“I think Deandre Ayton is a star athlete spending most of his time on basketball and not school, so I do think he should get paid,” stated a student athlete at the U of A. The student athlete also questioned, “What they do outside of school is their prerogative and should be able to get paid for that. I’m able to go to school and have any job I want, why can’t they?” As of now, the University hasn’t faced any repercussions since there is not enough evidence to link the organization of committing the crime, however, many questions have been raised. For one, since D-1 level colleges are already paying their athletes under the table, why not just have the NCAA pay every player? It is a fair question that has continued to raise outcry from current players as well as some athletes who have moved into the professional landscape of their respective sports.

Zack Walz, a previous Dartmouth student athlete as well as longtime Cardinals player has a different take on the subject. Walz states, “The college experience is such a huge part of these kids’ lives, and once you start paying kids, you’re ultimately removing that part of the experience from their development.” Walz continues, “I think it’s gonna hurt these kids in the long run.” Paying every player associated with the NCAA sounds like a fair and easy request, but there are many hoops to jump through when discussing the different divisions. The NCAA will not outright pay their players for competing in their sports, the NCAA will also not tolerate student athletes making money signing autographs or participating in TV ads.

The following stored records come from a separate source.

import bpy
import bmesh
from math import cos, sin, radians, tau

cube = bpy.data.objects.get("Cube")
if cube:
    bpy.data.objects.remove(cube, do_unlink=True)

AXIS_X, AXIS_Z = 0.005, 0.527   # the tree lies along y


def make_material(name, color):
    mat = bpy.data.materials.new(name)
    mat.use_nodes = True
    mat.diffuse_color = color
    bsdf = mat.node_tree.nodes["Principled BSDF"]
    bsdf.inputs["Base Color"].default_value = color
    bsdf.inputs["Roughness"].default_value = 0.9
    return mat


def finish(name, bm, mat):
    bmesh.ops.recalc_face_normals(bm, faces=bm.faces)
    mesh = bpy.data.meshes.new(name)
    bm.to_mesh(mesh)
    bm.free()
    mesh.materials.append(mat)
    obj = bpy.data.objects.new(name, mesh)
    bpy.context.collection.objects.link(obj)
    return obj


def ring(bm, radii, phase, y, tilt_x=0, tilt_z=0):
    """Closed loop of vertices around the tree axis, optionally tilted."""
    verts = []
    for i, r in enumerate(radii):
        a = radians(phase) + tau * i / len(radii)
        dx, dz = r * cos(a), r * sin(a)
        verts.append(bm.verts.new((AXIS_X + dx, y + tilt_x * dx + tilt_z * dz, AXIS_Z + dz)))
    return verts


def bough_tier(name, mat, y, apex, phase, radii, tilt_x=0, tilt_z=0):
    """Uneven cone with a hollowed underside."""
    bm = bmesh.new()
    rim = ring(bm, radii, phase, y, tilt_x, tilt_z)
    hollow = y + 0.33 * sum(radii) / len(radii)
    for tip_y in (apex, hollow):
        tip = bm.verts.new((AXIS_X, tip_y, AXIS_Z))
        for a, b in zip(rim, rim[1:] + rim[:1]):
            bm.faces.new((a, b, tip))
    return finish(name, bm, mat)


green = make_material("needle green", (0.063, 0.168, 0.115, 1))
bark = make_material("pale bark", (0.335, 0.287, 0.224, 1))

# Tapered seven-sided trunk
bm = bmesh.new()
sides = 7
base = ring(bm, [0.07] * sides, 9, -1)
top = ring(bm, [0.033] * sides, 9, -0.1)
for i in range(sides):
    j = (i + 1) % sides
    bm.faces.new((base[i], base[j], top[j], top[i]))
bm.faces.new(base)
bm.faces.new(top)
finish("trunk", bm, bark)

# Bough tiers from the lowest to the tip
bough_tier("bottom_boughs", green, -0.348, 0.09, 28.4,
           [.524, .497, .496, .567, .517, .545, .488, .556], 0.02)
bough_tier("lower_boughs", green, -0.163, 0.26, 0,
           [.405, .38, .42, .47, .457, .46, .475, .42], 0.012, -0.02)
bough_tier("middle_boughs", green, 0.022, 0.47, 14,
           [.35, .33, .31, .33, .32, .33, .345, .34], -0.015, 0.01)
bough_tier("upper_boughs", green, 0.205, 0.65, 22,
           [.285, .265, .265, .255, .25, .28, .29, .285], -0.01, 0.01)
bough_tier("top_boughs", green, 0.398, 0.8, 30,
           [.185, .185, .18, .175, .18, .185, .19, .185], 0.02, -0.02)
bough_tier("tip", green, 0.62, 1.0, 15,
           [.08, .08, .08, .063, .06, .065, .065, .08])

An increasing problem has been defining what a student athlete truly is. “I don’t believe student athletes should be paid, however the lines between student and athlete have become blurred in the past decade,” says U of A athlete.
The student athlete went on to say, “These basketball players are spending more time on the court and less time on their education. Since more of their time is spent focusing on sports and less on academics, they should be classified as athletes and be paid.”

The question is only getting harder to answer as more and more students dedicate their time spent in college on becoming the best athlete they possibly can be. But one thing is for sure – as long as the NCAA continues to make this kind of money, students will push to be paid for the work they put in on the sidelines.

Leave a Comment

If you want a picture to show with your comment, go get a gravatar.




Navigate Right
Navigate Left
  • The NCAA continues to improve annual revenue while continuing to not pay college athletes

    College Life

    Aldo Marquez, PVCC’s nationally ranked athlete

  • The NCAA continues to improve annual revenue while continuing to not pay college athletes

    College Life

    PVCC hosts second debut of “Since You Asked XIV’” contributed by the Veterans Heritage Project

  • The NCAA continues to improve annual revenue while continuing to not pay college athletes

    College Life

    Eating less won’t help in weight loss efforts

  • The NCAA continues to improve annual revenue while continuing to not pay college athletes

    College Life

    American women give their opinions on makeup shaming, photoshopping

  • The NCAA continues to improve annual revenue while continuing to not pay college athletes

    College Life

    PVCC RISE group inspires students

  • The NCAA continues to improve annual revenue while continuing to not pay college athletes

    College Life

    The number of anxiety disorders continues to rise each year

  • The NCAA continues to improve annual revenue while continuing to not pay college athletes

    College Life

    PVCC music department host two world music workshops

  • The NCAA continues to improve annual revenue while continuing to not pay college athletes

    College Life

    Good Boy Daisy ROCKS

  • The NCAA continues to improve annual revenue while continuing to not pay college athletes

    College Life

    Paradise Valley Community College Celebrates 30 Years of Quality Education

  • The NCAA continues to improve annual revenue while continuing to not pay college athletes

    College Life

    Attend for free: Relaxation and Coping Skills Group

The Student News Site of Paradise Valley Community College
The NCAA continues to improve annual revenue while continuing to not pay college athletes